Nayot D., Penava D., Da Silva O., Richardson B.S., de Vrijer B.: “Neonatal outcomes are associated with latency after preterm premature rupture of membranes”. J. Perinatol. 2012, 32, 970. 10.1038/jp.2012.15https://doi.org/10.1038/jp.2012.15
[21]
Frenette P., Dodds L., Armson B.A., Jangaard K.: “Preterm prelabour rupture of membranes: effect of latency on neonatal and maternal outcomes”. J. Obstet. Gynaecol. Can., 2013, 35, 710. 10.1016/S1701-2163(15)30861-624007706https://www.ncbi.nlm.nih.gov/pubmed/24007706
[22]
Chang K.H., Kim H.J., Yu H.J., Lee J, Kim J.S., Choi S.J., et al.: “Comparison of antibiotic regimens in preterm premature rupture of membranes: neonatal morbidity and 2-year follow-up of neurologic outcome”. J. Matern. Fetal Neonatal Med., 2017, 30, 2212. 10.1080/14767058.2016.124309727687157https://www.ncbi.nlm.nih.gov/pubmed/27687157
[23]
Polettini J, Dutta E.H., Behnia F., Saade G.R., Torloni M.R., Menon R.: “Aging of intrauterine tissues in spontaneous preterm birth and preterm premature rupture of the membranes: A systematic review of the literature”. Placenta, 2015, 36, 969. 10.1016/j.placenta.2015.05.00326004735https://www.ncbi.nlm.nih.gov/pubmed/26004735
[24]
Wall P.D., Pressman E.K., . Woods J.R Jr.: “Preterm premature rupture of the membranes and antioxidants: the free radical connection”. J. Perinat. Med., 2002, 30, 447. 10.1515/JPM.2002.07112530100https://www.ncbi.nlm.nih.gov/pubmed/12530100
[25]
Ryu H.K., Moon J.H., Heo H.J., . Kim J.W., Kim Y.H.: “Maternal creactive protein and oxidative stress markers as predictors of delivery latency in patients experiencing preterm premature rupture of membranes”. Int. J. Gynaecol. Obstet., 2017, 136, 145. 10.1002/ijgo.1202428099729https://www.ncbi.nlm.nih.gov/pubmed/28099729
[26]
Ilhan N., Aygun B.K., Gungor H.:“The relationship between the latency period, infection markers, and oxidant and antioxidant states in women with preterm premature rupture of membranes”. Ir. J. Med. Sci., 2017, 186, 965. 10.1007/s11845-017-1570-728168638https://www.ncbi.nlm.nih.gov/pubmed/28168638

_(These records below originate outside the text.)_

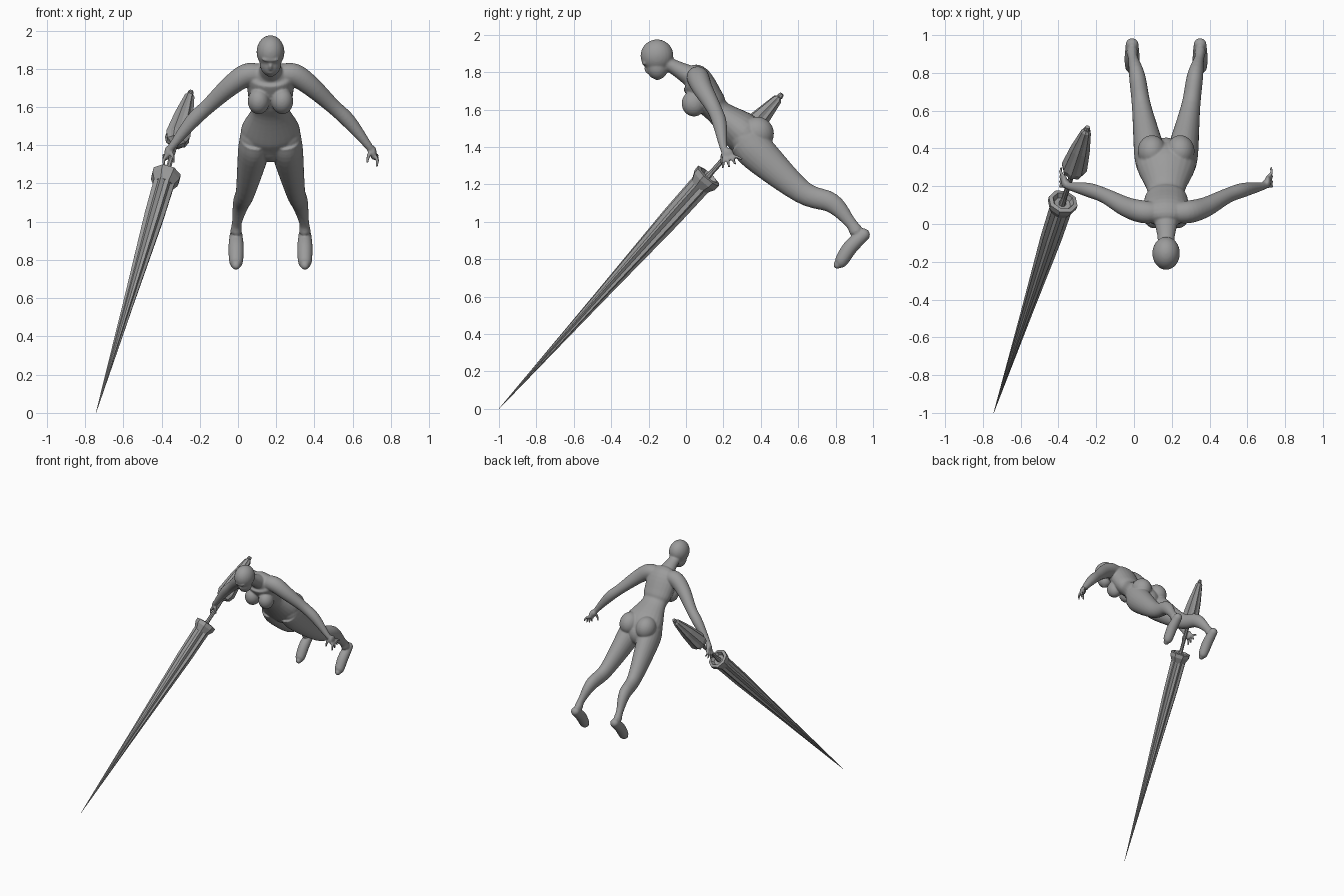
import bpy, bmesh
from math import cos, sin, tau
from mathutils import Vector, Matrix

cube = bpy.data.objects.get("Cube")
if cube:
    bpy.data.objects.remove(cube)

colour = (.33, .33, .33, 1)
grey = bpy.data.materials.new("plain grey")
grey.use_nodes = True
grey.diffuse_color = colour
grey.node_tree.nodes["Principled BSDF"].inputs["Base Color"].default_value = colour

ACROSS, ALONG = Vector((1, 0, 0)), Vector((0, 1, 0))
MIDDLE = ACROSS * .17  # centre line of the figure


def finish(bm, name):
    bmesh.ops.recalc_face_normals(bm, faces=bm.faces)
    mesh = bpy.data.meshes.new(name)
    bm.to_mesh(mesh)
    bm.free()
    mesh.materials.append(grey)
    obj = bpy.data.objects.new(name, mesh)
    bpy.context.collection.objects.link(obj)
    return obj


def skin_rings(bm, rings):
    """Join neighbouring rings with quads and close both ends."""
    for ring, following in zip(rings, rings[1:]):
        for k in range(len(ring)):
            bm.faces.new((ring[k - 1], ring[k], following[k], following[k - 1]))
    bm.faces.new(rings[0])
    bm.faces.new(rings[-1])


def ball(bm, centre, radii, tilt=0):
    matrix = (Matrix.Translation(centre) @ Matrix.Rotation(tilt, 4, 'X')
              @ Matrix.Diagonal((*radii, 1)))
    bmesh.ops.create_uvsphere(bm, u_segments=24, v_segments=16, radius=1, matrix=matrix)


def spline(points, steps=5):
    """Smooth curve through points that each hold a position and a radius."""
    pts = [Vector(p) for p in points]
    pts = [pts[0] * 2 - pts[1], *pts, pts[-1] * 2 - pts[-2]]
    out = []
    for before, start, end, after in zip(pts, pts[1:], pts[2:], pts[3:]):
        leave, arrive = (end - before) / 2, (after - start) / 2
        for i in range(steps):
            t = i / steps
            ease = t * t * (3 - 2 * t)
            out.append(start.lerp(end, ease) + leave * t * (1 - t) ** 2
                       - arrive * t * t * (1 - t))
    return out + [pts[-2]]


def limb(bm, stations, side=1, axis=ACROSS, depth=1, sides=24):
    """Loft ellipses along stations (offset from middle, y, z, half width)."""
    path = spline(stations)
    centres = [MIDDLE + Vector((side * p[0], p[1], p[2])) for p in path]
    widths = [p[3] for p in path]
    rings = []
    for i, (centre, width) in enumerate(zip(centres, widths)):
        ahead = centres[min(i + 1, len(path) - 1)]
        tangent = (ahead - centres[max(i - 1, 0)]).normalized()
        u = (axis - tangent * axis.dot(tangent)).normalized() * width
        v = tangent.cross(u) * depth
        angles = [tau * k / sides for k in range(sides)]
        rings.append([bm.verts.new(centre + u * cos(a) + v * sin(a)) for a in angles])
    skin_rings(bm, rings)
    for end in (0, -1):  # rounded ends
        ball(bm, centres[end], [widths[end] * min(depth, 1)] * 3)


body = bmesh.new()

# Torso from collar to crotch, then neck
limb(body, [(0, 0, 1.79, .06), (0, .05, 1.76, .12), (0, .13, 1.64, .115),
            (0, .18, 1.58, .1), (0, .3, 1.48, .155), (0, .36, 1.41, .14)], depth=.7)
limb(body, [(0, -.11, 1.85, .045), (0, -.06, 1.825, .047), (0, .04, 1.77, .07)], depth=.85)

# Head: skull, face, nose, brow, lips, chin
skull = MIDDLE + Vector((0, -.155, 1.888))


def feature(forward, down, radii, tilt):
    ball(body, skull - Vector((0, forward, down)), radii, tilt)


feature(0, 0, (.073, .088, .087), 0)
feature(0, .06, (.056, .058, .068), .2)
feature(.05, .08, (.011, .014, .024), .7)
feature(.067, .04, (.046, .014, .011), .7)
feature(.027, .105, (.02, .014, .008), .7)
feature(-.005, .116, (.022, .02, .014), .5)

for side in (-1, 1):
    # Breast and buttock
    ball(body, MIDDLE + Vector((side * .062, .04, 1.63)), (.057, .063, .068), .3)
    ball(body, MIDDLE + Vector((side * .075, .385, 1.475)), (.076, .084, .088), .6)

    # Leg: hip, thigh, knee, calf, ankle, heel
    limb(body, [(.08, .32, 1.44, .08), (.09, .39, 1.36, .081), (.13, .62, 1.16, .051),
                (.153, .78, 1.1, .043), (.175, .875, 1, .026), (.18, .91, .95, .03)],
         side, depth=1.23)

    # Foot: heel, arch, ball, toes
    limb(body, [(.18, .95, .93, .034), (.18, .88, .865, .04),
                (.18, .83, .79, .036), (.18, .81, .77, .022)], side)

    # Arm: collar, shoulder, elbow, forearm, wrist
    limb(body, [(.05, .06, 1.77, .055), (.125, .065, 1.767, .06), (.21, .09, 1.71, .053),
                (.325, .15, 1.605, .04), (.41, .18, 1.525, .038), (.51, .2, 1.4, .021),
                (.53, .215, 1.37, .021)], side, ALONG)

    # Palm, fanned fingers, thumb
    ball(body, MIDDLE + Vector((side * .538, .222, 1.36)), (.017, .034, .038), .4)
    for i in range(4):
        root, tip = .203 + .015 * i, .197 + .033 * i
        drop = 1.29 + .005 * i * i
        limb(body, [(.54, root, 1.35, .01), (.558, (root + tip) / 2, (1.36 + drop) / 2, .009),
                    (.556, tip, drop, .007)], side, ALONG)
    limb(body, [(.53, .205, 1.375, .012), (.513, .192, 1.345, .01), (.506, .19, 1.312, .007)],
         side, ALONG)

# Blend all body parts into one skin
figure = finish(body, "body")
remesh = figure.modifiers.new("blend", 'REMESH')
remesh.mode = 'VOXEL'
remesh.voxel_size = .0055
remesh.use_smooth_shade = True
soften = figure.modifiers.new("soften", 'SMOOTH')
soften.factor = .5
soften.iterations = 8

# Lance, placed along its own axis from the tip to the guard
tip_point = Vector((-.743, -1, 0))
guard_point = Vector((-.375, .12, 1.245))
aim = guard_point - tip_point
place = Matrix.Translation(guard_point) @ aim.to_track_quat('Z', 'Y').to_matrix().to_4x4()


def lathe(name, profile, sides=8, flute=1):
    """Faceted turning of (distance past guard, radius); flute pulls in every other edge."""
    bm = bmesh.new()
    rings = []
    for distance, radius in profile:
        ring = []
        for k in range(sides):
            reach = radius * (flute if k % 2 else 1)
            angle = tau * k / sides
            corner = Vector((reach * cos(angle), reach * sin(angle), distance))
            ring.append(bm.verts.new(place @ corner))
        rings.append(ring)
    skin_rings(bm, rings)
    finish(bm, name)


lathe("lance_blade", [(-aim.length, .001), (-.9, .031), (-.3, .056), (-.04, .06)], 16, .78)
lathe("lance_guard", [(-.075, .055), (-.03, .078), (0, .08), (.005, .058),
                      (-.02, .045), (-.022, .016)])
lathe("lance_grip", [(-.03, .02), (.03, .014), (.2, .014), (.25, .022)])
lathe("lance_pommel", [(.215, .02), (.235, .055), (.275, .07), (.42, .053),
                       (.565, .027), (.58, .014)], 16, .85)
lathe("pommel_cap", [(.575, .012), (.585, .017), (.603, .012)])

Publisher’s Note: IMR Press stays neutral with regard to jurisdictional claims in published maps and institutional affiliations.
Share
Back to top